I’d been looking forward to racing the Amsterdam half marathon for several months now, as it would be my first race since sustaining a stress fracture in my knee five months earlier in May. The injury had taken the best part of three months to heal, by which time most of my fitness had gone, so going into the race my expectations were low, although the course is flat and my training for the previous two months had been good, so I knew a good time was still possible.

The start of the half marathon course is on the Stadionweg, a wide, straight road right in the heart of Amsterdam. I’d managed to secure a position maybe just 5 rows back from the starting line, and so I had a clean start at the gun without having to wait for thousands of people in front to cross the start line. The start wouldn’t be out of place at a proper cross-country race: it’s all pushing, shoving, elbows and jostling for position for the first 500 metres or so. Eventually the pack thins out but the noise doesn’t - the atmosphere in those first few kilometres is electric, there are crowds cheering and holding banners, shouting encouragement, and live music and bands playing at each kilometre marker.

I’d managed to get caught up in the excitement of it all, and not having a specific goal in mind thanks to the injury, I’d just decided to go out and enjoy myself. After I’d gone through the first 5k in 17:47 however, I realised I would have to slow down or risk blowing up later in the race. After managing my pace more sensibly I went through 10k in 36:42 and the 10 mile mark in exactly 1 hour. With 5k to go, I suddenly realised that a PB was on the cards, if I had enough left in the tank after going out stupidly fast an hour earlier.

While the course was still flat, I was starting to hurt.

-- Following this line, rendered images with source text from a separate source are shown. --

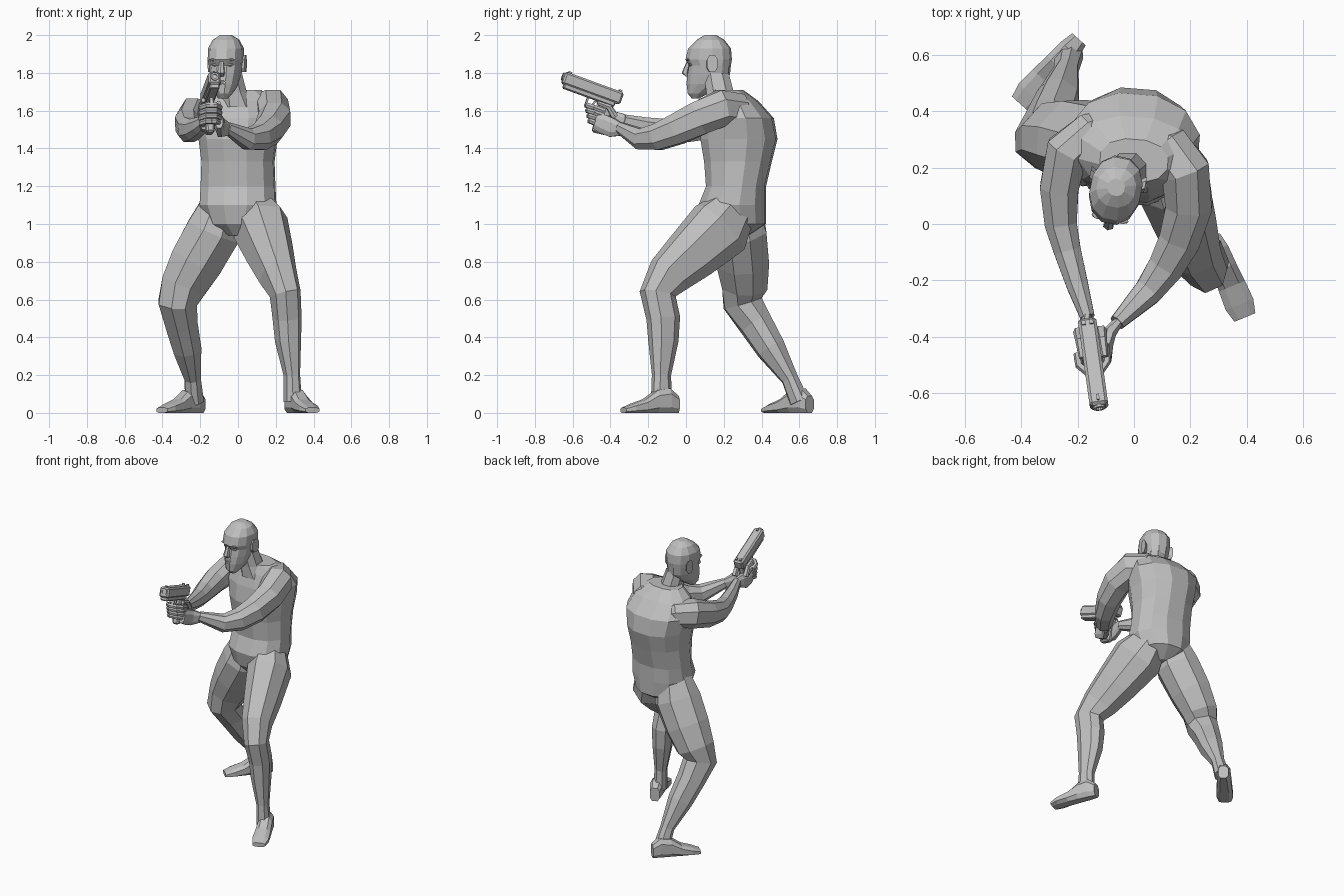
import bpy, bmesh
from math import sin, cos, pi, copysign
from mathutils import Vector, Matrix

if "Cube" in bpy.data.objects:
    bpy.data.objects.remove(bpy.data.objects["Cube"])

UP, SIDE, FORWARD = Vector((0, 0, 1)), Vector((1, 0, 0)), Vector((0, 1, 0))
WORLD = Matrix()

grey = bpy.data.materials.new("plain_grey")
grey.use_nodes = True
grey.diffuse_color = (.52, .52, .52, 1)
shader = grey.node_tree.nodes["Principled BSDF"]
shader.inputs["Base Color"].default_value = grey.diffuse_color


def finish(name, bm, frame):
    bm.transform(frame)
    bmesh.ops.recalc_face_normals(bm, faces=bm.faces)
    mesh = bpy.data.meshes.new(name)
    bm.to_mesh(mesh)
    bm.free()
    mesh.materials.append(grey)
    bpy.context.collection.objects.link(bpy.data.objects.new(name, mesh))


def squared(value, power):
    return copysign(abs(value) ** power, value)


def loft(name, rings, side, axis=None, sides=8, power=.85, depth=1, frame=WORLD):
    """Skin rings of (x, y, z, width radius, optional depth radius) along their path."""
    bm = bmesh.new()
    points = [Vector(ring[:3]) for ring in rings]
    last = len(points) - 1
    loops = []
    for index, ring in enumerate(rings):
        along = axis or points[min(index + 1, last)] - points[max(index - 1, 0)]
        across = (side - along.normalized() * side.dot(along.normalized())).normalized()
        through = along.normalized().cross(across)
        width = ring[3] / cos(pi / sides) ** power
        ratio = ring[4] / ring[3] if len(ring) > 4 else depth
        loop = []
        for step in range(sides):
            angle = 2 * pi * (step + .5) / sides
            offset = (across * squared(cos(angle), power)
                      + through * squared(sin(angle), power) * ratio)
            loop.append(bm.verts.new(points[index] + offset * width))
        loops.append(loop)
    for low, high in zip(loops, loops[1:]):
        for step in range(sides):
            bm.faces.new((low[step - 1], low[step], high[step], high[step - 1]))
    bm.faces.new(loops[0])
    bm.faces.new(loops[-1])
    finish(name, bm, frame)


def solid(name, center, size, frame, bevel=0, tilt=0, rounded=False):
    """A box, or a faceted ball when rounded, placed in a frame."""
    bm = bmesh.new()
    if rounded:
        bmesh.ops.create_icosphere(bm, subdivisions=1, radius=.5)
    else:
        bmesh.ops.create_cube(bm, size=1)
    bmesh.ops.scale(bm, vec=size, verts=bm.verts)
    if bevel:
        bmesh.ops.bevel(bm, geom=bm.edges[:], offset=bevel, segments=1, affect='EDGES')
    placement = Matrix.Translation(center) @ Matrix.Rotation(tilt, 4, 'X')
    finish(name, bm, frame @ placement)


def stack(*levels):
    """Horizontal rings from (height, front, back, half width)."""
    return [(0, (front + back) / 2, height, width, (back - front) / 2)
            for height, front, back, width in levels]


# Torso and neck
loft("torso", stack((.94, .14, .33, .06), (1, .09, .42, .16), (1.1, .07, .42, .2),
                    (1.2, .11, .42, .195), (1.33, .1, .45, .19), (1.45, .08, .48, .205),
                    (1.56, .1, .46, .23), (1.65, .13, .38, .2), (1.71, .15, .3, .12)),
     Vector((1, -.08, 0)), UP, sides=12, power=.9)
loft("neck", [(0, .21, 1.62, .09), (-.02, .18, 1.7, .066), (-.04, .16, 1.8, .06)],
     SIDE, UP, depth=1.1)

# Head, in its own frame turned toward the sights
head = Matrix.Translation((-.065, .12, 0)) @ Matrix.Rotation(-.2, 4, 'Z')
loft("head", stack((1.665, -.09, -.05, .025), (1.69, -.11, -.01, .045), (1.74, -.115, .08, .067),
                   (1.79, -.11, .11, .078), (1.84, -.1, .115, .086), (1.87, -.12, .12, .09),
                   (1.93, -.105, .115, .09), (1.975, -.06, .08, .068), (2, -.02, .04, .03)),
     SIDE, UP, sides=12, power=.9, frame=head)
loft("nose", [(0, -.108, 1.86, .01), (0, -.125, 1.8, .018), (0, -.11, 1.78, .012)],
     SIDE, UP, sides=6, frame=head)
solid("upper_lip", (0, -.11, 1.755), (.06, .02, .012), head, rounded=True)
solid("lower_lip", (0, -.11, 1.742), (.05, .02, .014), head, rounded=True)
for label, mirror in (("left", 1), ("right", -1)):
    half = head @ Matrix.Diagonal((mirror, 1, 1, 1))
    loft(label + "_ear", [(.07, .025, 1.84, .035), (.1, .04, 1.85, .045)],
         UP, SIDE, depth=.65, frame=half)
    solid(label + "_brow", (.04, -.1, 1.87), (.06, .03, .016), half, rounded=True)
    solid(label + "_eye", (.04, -.09, 1.843), (.04, .02, .02), half, rounded=True)

# Legs: left steps forward, right braces behind
left_way = Vector((.38, -.92, 0)).normalized()
right_way = Vector((-.67, -.74, 0)).normalized()
loft("left_leg", [(.08, .26, 1.09, .09), (.12, .18, .98, .13), (.17, .03, .84, .11),
                  (.21, -.09, .73, .09), (.25, -.15, .63, .072), (.26, -.12, .5, .067),
                  (.265, -.12, .38, .06), (.285, -.13, .2, .038), (.29, -.13, .06, .042)],
     left_way.cross(UP), depth=1.25)
loft("right_leg", [(-.09, .27, 1.1, .1), (-.13, .28, .96, .135), (-.22, .3, .8, .13),
                   (-.29, .31, .67, .112), (-.32, .3, .58, .095), (-.3, .37, .47, .08),
                   (-.27, .45, .34, .07), (-.24, .55, .18, .04), (-.23, .6, .06, .046)],
     right_way.cross(UP), depth=1.05)

# Feet share one outline, flat on the ground
for label, heel, way in (("left_foot", Vector((.275, -.045, 0)), left_way),
                         ("right_foot", Vector((-.195, .655, 0)), right_way)):
    outline = []
    for reach, width, height in ((0, .032, .045), (.05, .042, .065), (.12, .045, .06),
                                 (.19, .05, .036), (.26, .053, .024), (.31, .04, .014)):
        center = heel + way * reach + UP * height
        outline.append((*center, width, height))
    loft(label, outline, way.cross(UP), way, power=.7)

# Arms reach forward to the grip
loft("left_arm", [(.08, .3, 1.58, .05), (.12, .27, 1.6, .09), (.18, .19, 1.615, .095),
                  (.195, .07, 1.56, .09), (.165, -.05, 1.5, .08), (.115, -.15, 1.46, .069),
                  (.05, -.24, 1.45, .055), (-.06, -.35, 1.51, .03)], UP, depth=.92)
loft("right_arm", [(-.1, .36, 1.56, .05), (-.15, .33, 1.575, .08), (-.235, .26, 1.575, .09),
                   (-.265, .13, 1.53, .08), (-.26, 0, 1.5, .067), (-.235, -.1, 1.5, .056),
                   (-.2, -.22, 1.52, .045), (-.165, -.33, 1.55, .03)], UP, depth=.85)

# Pistol frame: x to the shooter's right, y toward the muzzle, z up
aim = Vector((.13, -.93, .34)).normalized()
across_aim = aim.cross(UP).normalized()
gun = Matrix((across_aim, aim, across_aim.cross(aim))).transposed().to_4x4()
gun.translation = (-.165, -.35, 1.655)
solid("slide", (0, .16, .01), (.066, .33, .068), gun, bevel=.01)
solid("pistol_body", (0, .165, -.03), (.052, .29, .03), gun, bevel=.006)
solid("grip", (0, .055, -.115), (.045, .08, .18), gun, bevel=.01, tilt=-.12)
solid("front_sight", (0, .3, .047), (.01, .02, .012), gun)
for label, shift in (("left", -.014), ("right", .014)):
    solid(label + "_rear_sight", (shift, .015, .047), (.014, .016, .012), gun)
solid("trigger_guard_front", (0, .165, -.06), (.018, .01, .05), gun)
solid("trigger_guard_bottom", (0, .13, -.084), (.018, .075, .01), gun)
solid("trigger", (0, .125, -.06), (.01, .01, .036), gun, tilt=.3)

# Muzzle ring with a recessed bore
loft("muzzle", [(0, reach, .015, radius) for reach, radius in
                ((.31, .021), (.333, .021), (.333, .012), (.318, .012))],
     UP, FORWARD, sides=10, power=1, frame=gun)

# Palms
loft("right_palm", [(-.165, -.32, 1.55, .03), (-.175, -.37, 1.55, .045),
                    (-.18, -.42, 1.54, .05), (-.18, -.46, 1.54, .04)], UP, depth=.5)
loft("left_palm", [(-.05, -.34, 1.5, .032), (-.09, -.39, 1.51, .05),
                   (-.1, -.44, 1.53, .05), (-.1, -.48, 1.545, .04)], UP, depth=.5)

# Fingers wrap the grip, right hand inside the left
for number, label in enumerate(("index", "middle", "ring", "little")):
    drop = -.085 - .024 * number
    front = .155 - .015 * number
    bend = front - .03
    wrap = [(-.05, .06), (-.05, bend), (-.025, front), (.025, front), (.05, bend), (.05, .08)]
    loft("left_" + label + "_finger", [(x, y, drop, .013) for x, y in wrap],
         UP, sides=6, frame=gun)
    inner = [(.035, .03), (.035, .095), (0, .115), (-.03, .095)]
    loft("right_" + label + "_finger", [(x, y, drop, .012) for x, y in inner],
         UP, sides=6, frame=gun)
for label, x, drop in (("left_thumb", -.045, -.055), ("right_thumb", .036, -.04)):
    loft(label, [(x, 0, drop - .04, .017), (x, .05, drop, .014), (x, .115, drop, .01)],
         UP, sides=6, frame=gun)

I was running into the wind now and also having to contend with the stragglers from the marathon which had started earlier in the day. Trying to dodge runners at bottlenecks and water stations was costing precious seconds and my pace was slipping with each kilometre. With two kilometres to go, running through the scenic Vondelpark, I realised I was just off pace for the PB so I started the kick. The final 200 metres of the race is held on the track of the Olympic Stadium, by which time I knew I’d done it and could enjoy the last few seconds of the race. My final time was 1:19:31, a 16 second PB - and I was pleased to finish 65th out of over 15 000 runners.